CCA has a goal: universal clean cooking access by 2030. They aim to achieve it through investment in entrepreneurs and industries willing to tackle the problem, by raising awareness to drive consumer demand and by using data to drive policy.


This is not an issue with one simple solution. It requires systemic change. Thanks to recognition and support from local governments and agencies like the Alternative Energy Promotion Centre, CCA has launched projects in key areas where the issue is most prevalent. In Nepal, for example, with nearly 70% of its population using biomass fuels and open fires, CCA worked with local governments to create a detailed plan to help the area transition completely to clean cooking by 2028. The plan includes financial assistance for families and ongoing government support. This will enable nearly 1 million homes to transition to electric cooking appliances. It will also facilitate the adoption of off-grid systems in rural areas. The goal is for 100% of homes in the region to use clean cooking methods within the next four years.

It can feel like a daunting task. But CCA is making massive strides. According to its 2023 Industry Snapshot, investments in clean cooking enterprises grew to an all-time high of $215 million in 2022. Revenue in clean cooking industries also broke records with $104 million in 2022. CCA itself has issued more than $8.4 million in grants to companies, more than $2 million for gender-focused projects and has reached 40 million people through campaigns.

When van der Lans took the CEO seat six years ago, she attended a Conference of the Parties (COP), the annual UN Climate Change Conference, and found only one session on clean cooking hidden away in a back room.
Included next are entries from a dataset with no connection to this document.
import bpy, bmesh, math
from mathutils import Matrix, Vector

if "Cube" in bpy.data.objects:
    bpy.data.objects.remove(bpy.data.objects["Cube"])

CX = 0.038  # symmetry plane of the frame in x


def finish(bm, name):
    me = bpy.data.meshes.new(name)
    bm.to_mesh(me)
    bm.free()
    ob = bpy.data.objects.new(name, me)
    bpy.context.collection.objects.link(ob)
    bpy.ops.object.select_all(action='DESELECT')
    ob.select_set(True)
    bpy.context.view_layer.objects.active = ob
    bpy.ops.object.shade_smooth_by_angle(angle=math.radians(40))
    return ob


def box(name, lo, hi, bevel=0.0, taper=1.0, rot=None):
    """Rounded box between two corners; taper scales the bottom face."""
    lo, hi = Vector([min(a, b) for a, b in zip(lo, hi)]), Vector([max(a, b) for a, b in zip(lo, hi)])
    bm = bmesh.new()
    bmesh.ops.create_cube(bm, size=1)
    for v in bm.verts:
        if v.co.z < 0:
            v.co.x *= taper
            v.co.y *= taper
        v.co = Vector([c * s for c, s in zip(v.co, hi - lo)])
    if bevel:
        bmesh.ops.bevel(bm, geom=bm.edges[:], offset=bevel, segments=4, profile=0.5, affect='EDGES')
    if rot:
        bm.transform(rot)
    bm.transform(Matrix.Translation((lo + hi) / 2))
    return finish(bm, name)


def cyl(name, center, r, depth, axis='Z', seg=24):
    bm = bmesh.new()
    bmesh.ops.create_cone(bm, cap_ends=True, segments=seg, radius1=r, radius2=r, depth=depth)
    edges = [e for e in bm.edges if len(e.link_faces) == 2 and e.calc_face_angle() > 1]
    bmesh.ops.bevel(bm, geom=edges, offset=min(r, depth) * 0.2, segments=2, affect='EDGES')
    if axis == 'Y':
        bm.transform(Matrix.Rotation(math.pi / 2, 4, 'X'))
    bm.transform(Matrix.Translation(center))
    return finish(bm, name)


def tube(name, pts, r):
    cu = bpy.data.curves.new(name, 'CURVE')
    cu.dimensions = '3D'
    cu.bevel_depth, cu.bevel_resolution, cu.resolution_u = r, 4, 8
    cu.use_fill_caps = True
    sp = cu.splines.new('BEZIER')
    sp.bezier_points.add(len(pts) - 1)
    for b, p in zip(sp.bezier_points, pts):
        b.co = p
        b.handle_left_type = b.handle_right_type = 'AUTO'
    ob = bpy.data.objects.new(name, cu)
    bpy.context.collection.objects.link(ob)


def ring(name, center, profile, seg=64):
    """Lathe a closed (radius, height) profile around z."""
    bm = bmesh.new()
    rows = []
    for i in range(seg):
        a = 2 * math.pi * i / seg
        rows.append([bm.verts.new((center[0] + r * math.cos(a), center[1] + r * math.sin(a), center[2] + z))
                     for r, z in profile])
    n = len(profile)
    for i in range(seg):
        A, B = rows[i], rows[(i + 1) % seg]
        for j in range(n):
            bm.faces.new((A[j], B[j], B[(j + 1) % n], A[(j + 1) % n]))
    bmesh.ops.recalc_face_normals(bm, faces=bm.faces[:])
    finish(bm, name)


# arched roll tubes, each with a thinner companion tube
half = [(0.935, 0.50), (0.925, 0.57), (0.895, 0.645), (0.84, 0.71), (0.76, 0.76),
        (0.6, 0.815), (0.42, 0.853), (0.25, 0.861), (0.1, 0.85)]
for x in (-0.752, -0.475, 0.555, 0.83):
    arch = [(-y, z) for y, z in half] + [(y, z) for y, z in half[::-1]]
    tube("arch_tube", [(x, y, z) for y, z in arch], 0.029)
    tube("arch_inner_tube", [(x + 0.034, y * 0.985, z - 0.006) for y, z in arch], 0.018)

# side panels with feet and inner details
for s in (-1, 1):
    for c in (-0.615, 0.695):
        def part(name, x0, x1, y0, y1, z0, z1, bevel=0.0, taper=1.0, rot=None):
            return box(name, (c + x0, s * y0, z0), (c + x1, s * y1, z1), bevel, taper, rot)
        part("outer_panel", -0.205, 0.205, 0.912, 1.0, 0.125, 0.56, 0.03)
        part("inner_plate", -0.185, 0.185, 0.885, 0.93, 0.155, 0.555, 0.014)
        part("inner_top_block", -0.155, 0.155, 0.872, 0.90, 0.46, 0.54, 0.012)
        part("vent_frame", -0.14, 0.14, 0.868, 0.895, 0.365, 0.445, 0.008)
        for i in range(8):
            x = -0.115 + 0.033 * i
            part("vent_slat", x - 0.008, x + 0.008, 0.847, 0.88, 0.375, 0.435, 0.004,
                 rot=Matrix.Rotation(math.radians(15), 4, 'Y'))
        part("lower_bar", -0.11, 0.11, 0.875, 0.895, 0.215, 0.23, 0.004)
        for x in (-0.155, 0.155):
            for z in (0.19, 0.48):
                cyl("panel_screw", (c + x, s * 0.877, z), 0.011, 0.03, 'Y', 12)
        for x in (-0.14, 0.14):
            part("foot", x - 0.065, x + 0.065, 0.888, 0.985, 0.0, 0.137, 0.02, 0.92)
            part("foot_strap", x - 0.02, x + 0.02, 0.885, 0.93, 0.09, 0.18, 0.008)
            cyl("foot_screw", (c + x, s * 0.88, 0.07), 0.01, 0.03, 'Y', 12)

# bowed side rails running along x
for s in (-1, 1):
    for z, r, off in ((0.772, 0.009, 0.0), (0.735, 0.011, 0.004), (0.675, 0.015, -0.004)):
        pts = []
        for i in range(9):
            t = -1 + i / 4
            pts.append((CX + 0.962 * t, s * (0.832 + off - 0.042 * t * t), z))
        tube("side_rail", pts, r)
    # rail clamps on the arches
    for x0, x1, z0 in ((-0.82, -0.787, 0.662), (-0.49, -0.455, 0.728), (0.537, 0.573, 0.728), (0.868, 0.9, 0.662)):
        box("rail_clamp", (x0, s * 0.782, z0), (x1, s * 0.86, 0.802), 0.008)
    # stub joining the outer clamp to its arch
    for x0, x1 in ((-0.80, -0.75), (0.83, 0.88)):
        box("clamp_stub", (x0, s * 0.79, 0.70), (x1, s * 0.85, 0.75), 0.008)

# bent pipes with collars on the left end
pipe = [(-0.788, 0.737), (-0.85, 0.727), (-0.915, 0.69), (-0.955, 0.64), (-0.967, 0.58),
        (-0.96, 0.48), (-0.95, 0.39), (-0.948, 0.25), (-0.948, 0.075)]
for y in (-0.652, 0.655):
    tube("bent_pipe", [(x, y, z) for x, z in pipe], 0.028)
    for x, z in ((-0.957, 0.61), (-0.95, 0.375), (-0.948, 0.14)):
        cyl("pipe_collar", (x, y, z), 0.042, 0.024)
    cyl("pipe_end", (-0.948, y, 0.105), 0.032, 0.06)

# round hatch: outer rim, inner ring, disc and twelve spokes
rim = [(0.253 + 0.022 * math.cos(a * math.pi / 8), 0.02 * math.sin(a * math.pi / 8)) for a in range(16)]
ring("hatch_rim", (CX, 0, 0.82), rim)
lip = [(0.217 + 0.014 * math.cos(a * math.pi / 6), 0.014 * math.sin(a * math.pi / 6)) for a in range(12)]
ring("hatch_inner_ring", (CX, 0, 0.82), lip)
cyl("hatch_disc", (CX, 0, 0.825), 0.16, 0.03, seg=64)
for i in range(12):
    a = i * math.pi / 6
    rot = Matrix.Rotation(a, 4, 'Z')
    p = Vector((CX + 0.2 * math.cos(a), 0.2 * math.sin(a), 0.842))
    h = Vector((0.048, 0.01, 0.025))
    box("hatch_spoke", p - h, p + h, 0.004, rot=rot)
When she attended the most recent COP in Dubai in December 2023, there were 20 sessions focused on clean cooking, including one at center stage. CCA estimates that through their work, they have reached 100 million people with information on the importance of clean cooking. She’s proud that the issue is receiving increased and appropriate attention. At the same time, she knows there’s work to do and is concerned that all the attention in the world doesn’t mean much if the solutions aren’t funded. “Raising the issue and creating awareness and educating people means nothing, zero, if it doesn’t lead to more funding to address the problem.”

Van der Lans aims to end the harm that unsafe and polluting cooking methods have on women’s health and economic prospects. To that end, she wants clean cooking solutions to become so widely understood that she no longer has to explain the problem. And she hopes people think more often about the lesson we all eventually learn, as she did at 8 years old with an encyclopedia in hand: Many people around the world face challenges that are vastly different from our own lived experience. They grapple with problems that often go unnoticed. For many, even accomplishing the basic task of boiling water presents hardship that deserves our attention and action.


You May Also Like

Peter Rodriguez, Dean

"This year is the perfect time to reflect as we celebrate 50 years since Houston Endowment funded Rice University to establish the business school and reinforce Jesse Jones' legacy to the city."


Meet some of our current students.